Data records:

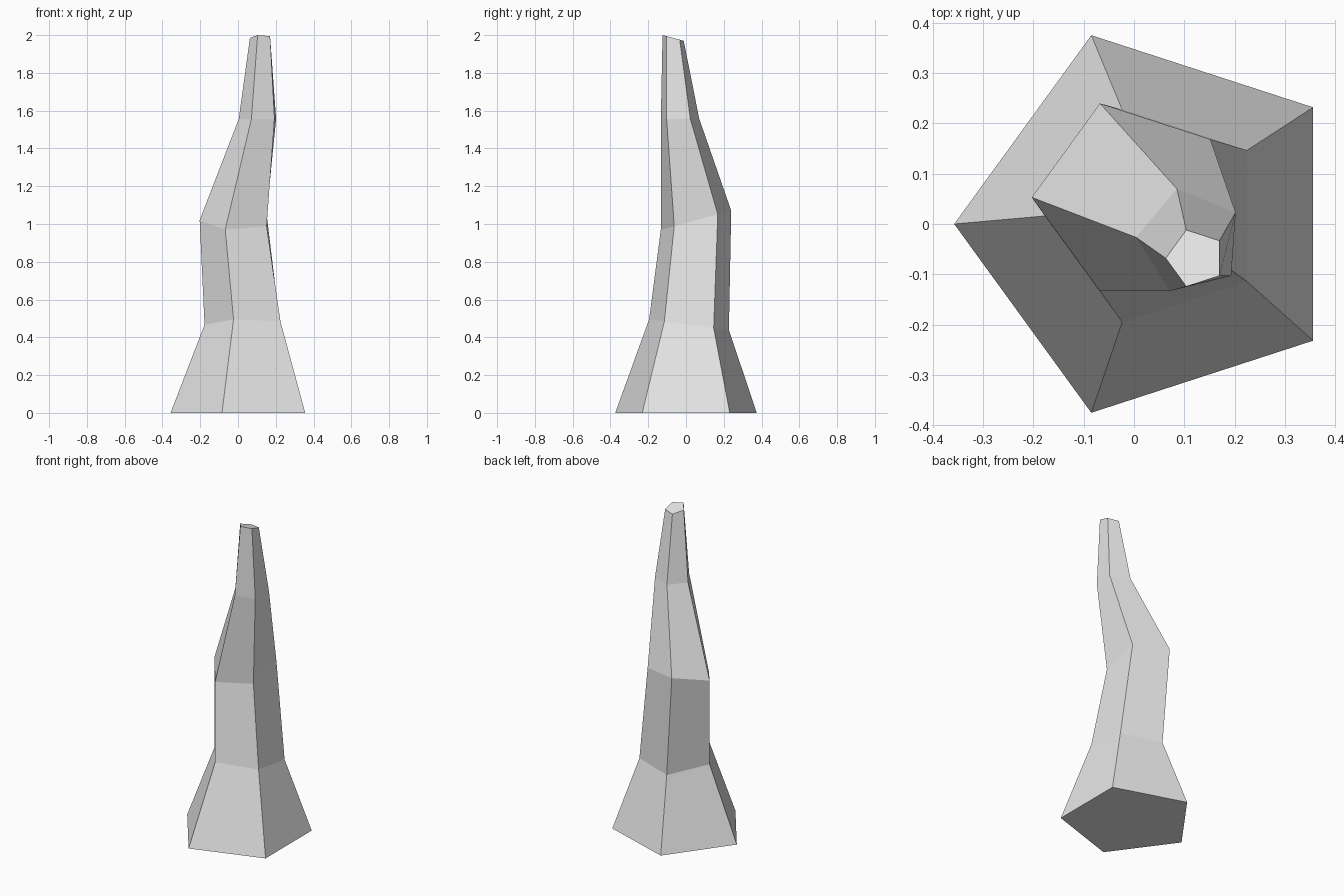
import bpy, bmesh
from math import cos, sin, radians

cube = bpy.data.objects.get("Cube")
if cube:
    bpy.data.objects.remove(cube, do_unlink=True)

SIDES = 5

# Pale grey stone
stone = bpy.data.materials.new("pale_grey")
stone.use_nodes = True
grey = (0.8, 0.8, 0.8, 1)
stone.diffuse_color = grey
stone.node_tree.nodes["Principled BSDF"].inputs["Base Color"].default_value = grey

# Cross-sections of the bent spike: centre, radius, slope along y, twist in degrees
sections = [
    ((0.037, 0, 0), 0.394, 0, 0),
    ((0.045, 0.016, 0.467), 0.222, -0.135, 0),
    ((-0.007, 0.053, 1.02), 0.196, 0.27, 0),
    ((0.111, -0.034, 1.557), 0.107, 0.01, -4),
    ((0.122, -0.068, 1.985), 0.059, -0.27, 0),
]


def add_ring(bm, centre, radius, slope, twist):
    x, y, z = centre
    ring = []
    for i in range(SIDES):
        a = radians(180 + twist - i * 360 / SIDES)
        dy = radius * sin(a)
        ring.append(bm.verts.new((x + radius * cos(a), y + dy, z + slope * dy)))
    return ring


# Spike body: bridge the rings and cap both ends
bm = bmesh.new()
rings = [add_ring(bm, *s) for s in sections]
for low, high in zip(rings, rings[1:]):
    for i in range(SIDES):
        j = (i + 1) % SIDES
        bm.faces.new((low[i], low[j], high[j], high[i]))
bm.faces.new(rings[0])
bm.faces.new(rings[-1])
bmesh.ops.recalc_face_normals(bm, faces=bm.faces)

mesh = bpy.data.meshes.new("bent_spike")
bm.to_mesh(mesh)
bm.free()
mesh.materials.append(stone)
spike = bpy.data.objects.new("bent_spike", mesh)
bpy.context.collection.objects.link(spike)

Problem to work on:
Looking over the records, find each line with the word "rings" and copy it.

Exercise result:
# Spike body: bridge the rings and cap both ends
rings = [add_ring(bm, *s) for s in sections]
for low, high in zip(rings, rings[1:]):
bm.faces.new(rings[0])
bm.faces.new(rings[-1])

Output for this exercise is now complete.